Latest News

Here’s what yes and no votes mean for the ‘grocery tax,’ Washington Initiative 1634

Voters will decide this November whether they want to avoid the possibility of a local grocery tax, such as the Seattle soda tax, by voting on Initiative 1634.

What it means: A “yes” vote would prohibit local governments – but not the state – from imposing new taxes or fees, or increasing existing taxes, on grocery items, defined as “any raw or processed food or beverage, or any ingredient thereof, intended for human consumption,” according to the Washington Secretary of State’s office.

  • Alcohol, tobacco and marijuana products are not included under this definition.

  • Many say the measure’s true aim is to stop more cities from implementing a soda tax like Seattle’s, which generated more than $10 million in revenue in the first six months – putting it on pace to top the expected $14.8 million raised in 2018.
  • Washington state law already exempts most groceries from retail sales taxes, except for prepared foods, soft drinks or dietary supplements.
  • Right now, though, local governments have broad authority to enact taxes on retailers. This initiative would limit that authority to exclude groceries.
  • A “no” vote wouldn’t enact a sales tax – it would simply continue to allow local governments to impose a tax in the future.

Who’s backing the initiative: Yes! To Affordable Groceries, a political action committee, has spent more than $15 million supporting the measure, according to the Public Disclosure Commission. Soda companies have given millions to the cause: $9.6 million from the Coca-Cola Company, $7.2 million from Pepsico, $2 million from Dr. Pepper Snapple Group and $237,000 from Red Bull.
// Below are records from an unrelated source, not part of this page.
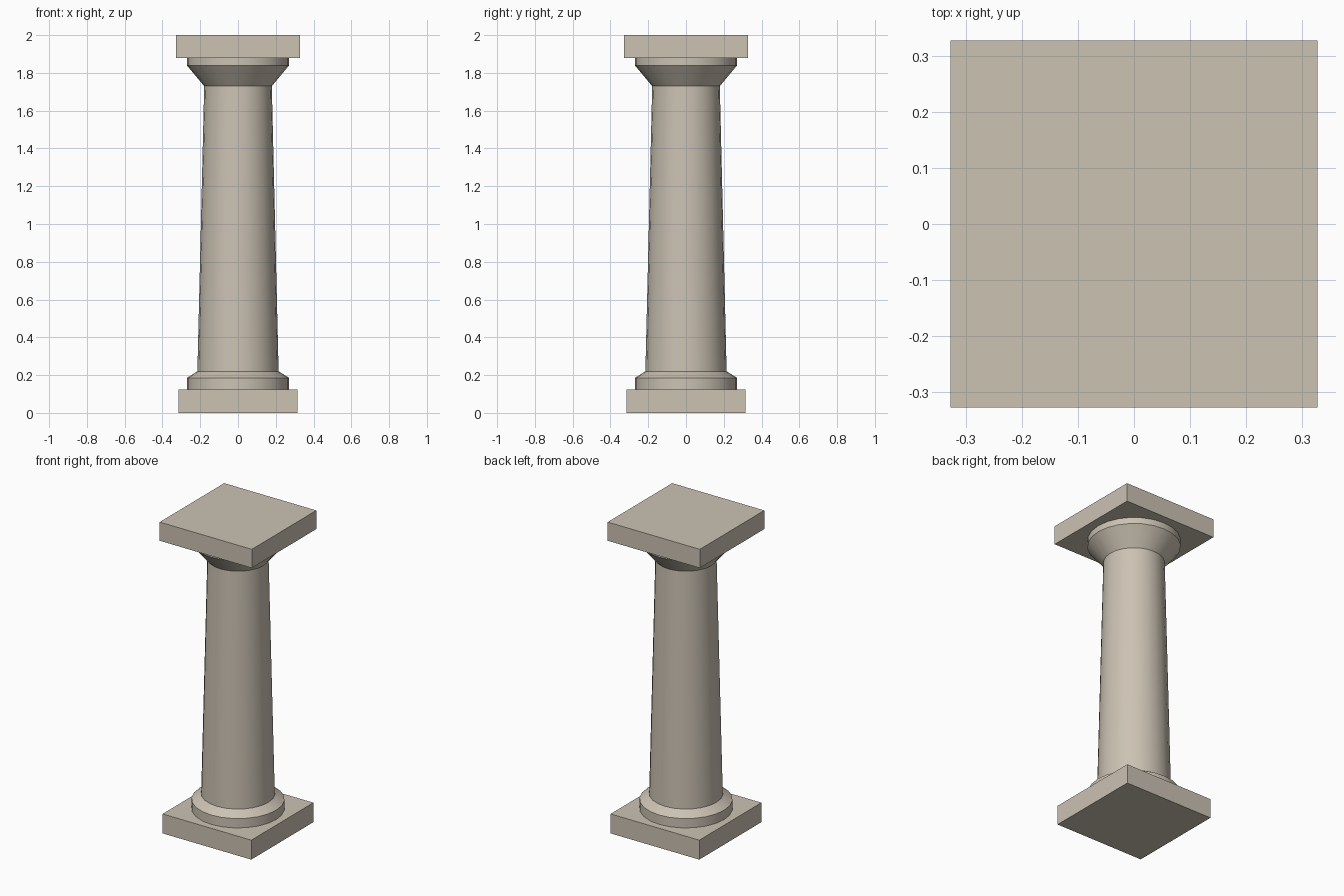
import bpy
import math

SIDES = 24

cube = bpy.data.objects.get("Cube")
if cube:
    bpy.data.objects.remove(cube, do_unlink=True)

# Single warm stone colour
stone = bpy.data.materials.new("warm stone")
stone.use_nodes = True
colour = (0.60, 0.54, 0.45, 1.0)
stone.diffuse_color = colour
stone.node_tree.nodes["Principled BSDF"].inputs["Base Color"].default_value = colour


def slab(name, half, bottom, top):
    """Square block between two heights."""
    bpy.ops.mesh.primitive_cube_add(size=1, location=(0, 0, (bottom + top) / 2))
    obj = bpy.context.object
    obj.name = name
    obj.scale = (half * 2, half * 2, top - bottom)
    bpy.ops.object.transform_apply(location=False, rotation=False, scale=True)
    obj.data.materials.append(stone)


def turned(name, profile):
    """Closed solid of revolution from (radius, height) points."""
    verts, faces = [], []
    for radius, height in profile:
        for i in range(SIDES):
            a = 2 * math.pi * i / SIDES
            verts.append((radius * math.cos(a), radius * math.sin(a), height))
    for ring in range(len(profile) - 1):
        low, high = ring * SIDES, (ring + 1) * SIDES
        for i in range(SIDES):
            j = (i + 1) % SIDES
            faces.append((low + i, low + j, high + j, high + i))
    faces.append(tuple(reversed(range(SIDES))))
    faces.append(tuple(range(len(verts) - SIDES, len(verts))))
    mesh = bpy.data.meshes.new(name)
    mesh.from_pydata(verts, [], faces)
    mesh.materials.append(stone)
    obj = bpy.data.objects.new(name, mesh)
    bpy.context.collection.objects.link(obj)
    bpy.ops.object.select_all(action="DESELECT")
    obj.select_set(True)
    bpy.context.view_layer.objects.active = obj
    bpy.ops.object.shade_smooth_by_angle(angle=math.radians(25))


# Square foot and top slab
slab("base_plinth", 0.315, 0, 0.125)
slab("top_slab", 0.327, 1.88, 2)

# Round parts stacked between them
turned("base_ring", [(0.271, 0.125), (0.271, 0.185), (0.215, 0.22)])
turned("shaft", [(0.215, 0.22), (0.179, 1.73)])
turned("capital", [(0.179, 1.73), (0.271, 1.84), (0.271, 1.88)])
The committee says it has the support of small businesses, chambers of commerce, farmers’ groups, the Washington Food Industry Association and the American Beverage Association, and is “taking a stand to bring fairness to our tax structure, to protect jobs and neighborhood businesses, and to prevent increased taxation on the food and beverages upon which we depend every day.”

Supporters say taxes like Seattle’s soda tax cause retailers to raise prices on other grocery items, harming consumers.
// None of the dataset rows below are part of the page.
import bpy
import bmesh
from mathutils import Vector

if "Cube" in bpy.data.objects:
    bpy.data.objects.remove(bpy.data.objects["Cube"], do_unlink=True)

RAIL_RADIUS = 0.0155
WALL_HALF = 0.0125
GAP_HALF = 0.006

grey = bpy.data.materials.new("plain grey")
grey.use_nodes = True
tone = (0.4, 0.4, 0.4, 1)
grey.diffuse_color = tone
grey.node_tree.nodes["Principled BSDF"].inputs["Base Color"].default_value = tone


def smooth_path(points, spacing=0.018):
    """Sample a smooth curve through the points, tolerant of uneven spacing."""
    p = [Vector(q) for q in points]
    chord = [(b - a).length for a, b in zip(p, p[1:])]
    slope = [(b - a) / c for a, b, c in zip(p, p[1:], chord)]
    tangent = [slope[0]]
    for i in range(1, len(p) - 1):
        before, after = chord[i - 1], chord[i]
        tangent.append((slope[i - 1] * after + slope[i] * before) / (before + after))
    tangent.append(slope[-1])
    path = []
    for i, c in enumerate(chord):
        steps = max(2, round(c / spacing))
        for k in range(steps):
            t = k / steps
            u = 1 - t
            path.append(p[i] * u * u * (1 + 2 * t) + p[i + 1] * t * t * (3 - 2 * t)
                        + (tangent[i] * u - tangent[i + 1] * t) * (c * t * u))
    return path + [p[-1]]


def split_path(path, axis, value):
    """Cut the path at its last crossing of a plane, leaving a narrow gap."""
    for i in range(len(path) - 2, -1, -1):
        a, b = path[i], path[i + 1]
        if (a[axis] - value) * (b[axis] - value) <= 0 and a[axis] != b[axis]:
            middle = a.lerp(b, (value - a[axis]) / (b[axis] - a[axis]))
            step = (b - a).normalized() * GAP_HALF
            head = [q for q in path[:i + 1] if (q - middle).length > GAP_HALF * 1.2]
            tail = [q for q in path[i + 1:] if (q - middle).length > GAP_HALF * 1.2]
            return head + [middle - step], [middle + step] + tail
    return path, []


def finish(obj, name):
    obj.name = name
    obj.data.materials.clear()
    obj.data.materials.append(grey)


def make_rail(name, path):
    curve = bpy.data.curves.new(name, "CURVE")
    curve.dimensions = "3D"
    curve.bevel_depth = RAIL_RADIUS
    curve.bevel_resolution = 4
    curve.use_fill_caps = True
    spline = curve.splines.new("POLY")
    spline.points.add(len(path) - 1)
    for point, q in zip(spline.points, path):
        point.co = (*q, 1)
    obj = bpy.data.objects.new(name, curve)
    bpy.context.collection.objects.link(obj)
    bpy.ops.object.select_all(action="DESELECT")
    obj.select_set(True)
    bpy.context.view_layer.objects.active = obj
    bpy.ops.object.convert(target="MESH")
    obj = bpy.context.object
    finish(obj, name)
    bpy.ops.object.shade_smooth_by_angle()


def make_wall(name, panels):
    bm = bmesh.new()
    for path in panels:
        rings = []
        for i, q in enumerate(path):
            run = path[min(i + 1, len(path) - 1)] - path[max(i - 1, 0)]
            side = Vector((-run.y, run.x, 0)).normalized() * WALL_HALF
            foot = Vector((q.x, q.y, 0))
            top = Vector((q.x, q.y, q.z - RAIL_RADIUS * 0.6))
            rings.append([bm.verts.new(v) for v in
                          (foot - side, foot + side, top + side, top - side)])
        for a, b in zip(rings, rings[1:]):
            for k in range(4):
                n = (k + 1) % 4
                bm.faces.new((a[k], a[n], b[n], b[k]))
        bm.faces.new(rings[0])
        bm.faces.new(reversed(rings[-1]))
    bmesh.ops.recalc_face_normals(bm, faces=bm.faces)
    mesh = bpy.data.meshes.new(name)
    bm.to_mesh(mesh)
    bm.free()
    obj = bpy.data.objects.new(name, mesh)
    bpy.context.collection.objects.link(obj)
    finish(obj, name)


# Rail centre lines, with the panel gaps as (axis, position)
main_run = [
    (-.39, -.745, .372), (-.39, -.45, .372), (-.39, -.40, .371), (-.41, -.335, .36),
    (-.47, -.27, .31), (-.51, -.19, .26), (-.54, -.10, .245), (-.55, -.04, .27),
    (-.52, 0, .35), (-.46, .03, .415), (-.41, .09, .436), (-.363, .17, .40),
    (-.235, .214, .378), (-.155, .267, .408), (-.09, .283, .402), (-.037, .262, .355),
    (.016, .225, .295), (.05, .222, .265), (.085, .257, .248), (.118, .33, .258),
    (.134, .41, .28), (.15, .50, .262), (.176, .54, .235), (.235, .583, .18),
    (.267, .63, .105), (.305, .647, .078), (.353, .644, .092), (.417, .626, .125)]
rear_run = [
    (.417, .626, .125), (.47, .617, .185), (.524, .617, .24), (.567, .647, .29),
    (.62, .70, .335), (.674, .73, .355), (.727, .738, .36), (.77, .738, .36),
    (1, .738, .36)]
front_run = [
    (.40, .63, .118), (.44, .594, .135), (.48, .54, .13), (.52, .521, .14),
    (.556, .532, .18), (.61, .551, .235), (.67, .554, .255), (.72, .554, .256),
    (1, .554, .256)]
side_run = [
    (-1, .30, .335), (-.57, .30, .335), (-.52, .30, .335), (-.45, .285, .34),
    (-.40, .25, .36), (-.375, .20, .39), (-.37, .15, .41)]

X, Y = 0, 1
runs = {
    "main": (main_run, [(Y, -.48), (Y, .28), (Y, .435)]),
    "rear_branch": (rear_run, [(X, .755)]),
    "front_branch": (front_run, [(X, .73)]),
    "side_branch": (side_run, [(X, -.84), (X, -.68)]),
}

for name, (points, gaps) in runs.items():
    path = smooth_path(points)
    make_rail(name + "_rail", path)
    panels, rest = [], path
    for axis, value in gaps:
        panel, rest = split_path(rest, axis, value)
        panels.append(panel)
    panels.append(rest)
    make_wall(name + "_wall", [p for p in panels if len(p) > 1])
Who’s against it: The WA Healthy Kids Coalition has received $16,000 in contributions, according to the Public Disclosure Commission, mostly from health organizations like the American Cancer Society. The group is leading the opposition, claiming that the measure “has nothing to do with keeping our food affordable,” but is a tool for the soda industry that is “only concerned with their profits.”

Other opponents include the Childhood Obesity Prevention Coalition and the Permanent Defense PAC, a progressive group.

The Seattle Times Editorial Board, The Columbian Editorial Board and The News Tribune Editorial Board all encourage a “no” vote.

What an expert says: Jesse Jones-Smith, an associate professor at the University of Washington School of Public Health, said she hasn’t seen any evidence that the initiative is aimed at anything other than containing the spread of soda taxes.

As an obesity epidemiologist, she’s “interested in finding ways to decrease obesity,” and said that from a public health perspective, “having more cities implement taxes on soda would be a better route.” Jones-Smith said evidence from soda taxes enacted in cities such as Philadelphia and Berkeley, California, “points to soda taxes to be an effective mechanism for decreasing soda consumption,” which lowers sugar and calorie intake.

Jones-Smith said she’s heard criticism from the soda industry that soda taxes result in job loss, due to decreased soda consumption. But she cited a 2014 study published in the American Journal of Public Health that found soda taxes do not have a negative impact on state-level employment, because declines in soda industry employment are offset by increased employment in other areas.